- _WORK TO BE COMPLETED_
Please print exactly the lines running from the one that contains "(0.748, 0.285), (0.717, 0.285), (0.717, 0.316)], dark)" to the end of the data, with both lines included.
***** WORKING DATA
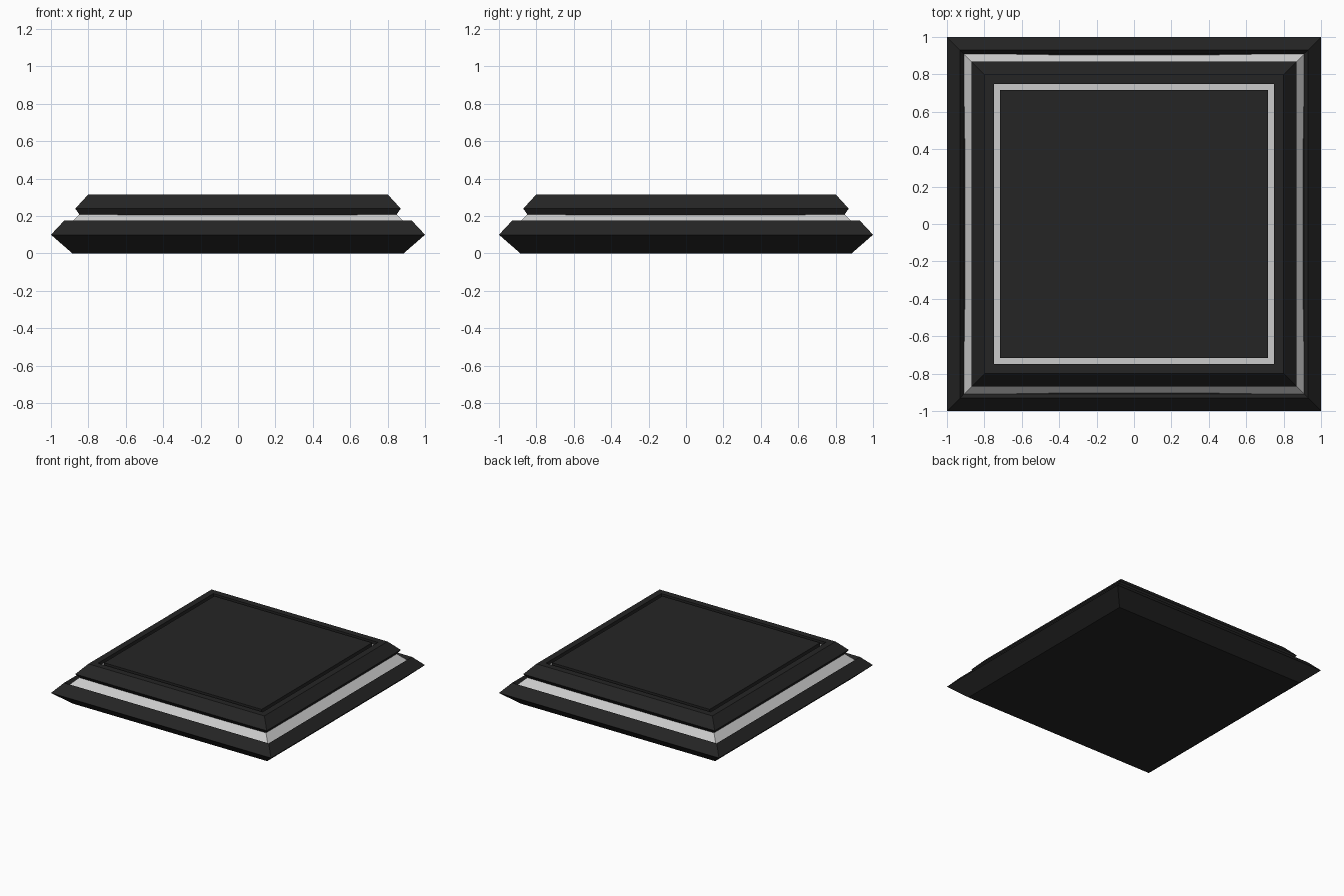
import bpy, bmesh

if "Cube" in bpy.data.objects:
    bpy.data.objects.remove(bpy.data.objects["Cube"])

dark = bpy.data.materials.new("dark_coating")
dark.diffuse_color = (0.018, 0.018, 0.018, 1)
dark.use_nodes = True
dark.node_tree.nodes["Principled BSDF"].inputs["Base Color"].default_value = dark.diffuse_color
light = bpy.data.materials.new("light_trim")
light.diffuse_color = (0.8, 0.8, 0.8, 1)
light.use_nodes = True
light.node_tree.nodes["Principled BSDF"].inputs["Base Color"].default_value = light.diffuse_color


def square_ring(half, z, bow):
    """Square loop; a bow pulls the middle of each side inwards."""
    if bow:
        a, b = 0.4, half - bow
        side = [(-half, -half), (-a, -b), (a, -b)]
    else:
        side = [(-half, -half)]
    pts = []
    for _ in range(4):
        pts += [(x, y, z) for x, y in side]
        side = [(-y, x) for x, y in side]
    return pts


def square_loft(name, profile, mat, bow=0, closed=False):
    """Sweep a (half width, z) profile round a square, capped or as a closed frame."""
    bm = bmesh.new()
    rings = [[bm.verts.new(p) for p in square_ring(h, z, bow)] for h, z in profile]
    pairs = list(zip(rings, rings[1:]))
    if closed:
        pairs.append((rings[-1], rings[0]))
    else:
        bm.faces.new(rings[0][::-1])
        bm.faces.new(rings[-1])
    for lo, hi in pairs:
        n = len(lo)
        for i in range(n):
            j = (i + 1) % n
            bm.faces.new((lo[i], lo[j], hi[j], hi[i]))
    bmesh.ops.recalc_face_normals(bm, faces=bm.faces)
    me = bpy.data.meshes.new(name)
    bm.to_mesh(me)
    bm.free()
    me.materials.append(mat)
    ob = bpy.data.objects.new(name, me)
    bpy.context.collection.objects.link(ob)
    return ob


# Lower plate with bevelled rim and a sunken lip
square_loft("lower_plate", [(0.885, 0), (1.0, 0.10), (0.93, 0.175), (0.908, 0.145)], dark)

# Light sloping strip between the plates, slightly bowed inwards
square_loft("light_strip", [(0.912, 0.146), (0.846, 0.212)], light, bow=0.008)

# Upper plate with a recessed groove in its top
square_loft("upper_plate", [(0.846, 0.205), (0.87, 0.24), (0.80, 0.316), (0.748, 0.316),
                            (0.748, 0.285), (0.717, 0.285), (0.717, 0.316)], dark)

# Light inlay on the groove floor
square_loft("groove_inlay", [(0.748, 0.28), (0.748, 0.288), (0.717, 0.288), (0.717, 0.28)],
            light, closed=True)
**********
- _RESULT BELOW_
                            (0.748, 0.285), (0.717, 0.285), (0.717, 0.316)], dark)

# Light inlay on the groove floor
square_loft("groove_inlay", [(0.748, 0.28), (0.748, 0.288), (0.717, 0.288), (0.717, 0.28)],
            light, closed=True)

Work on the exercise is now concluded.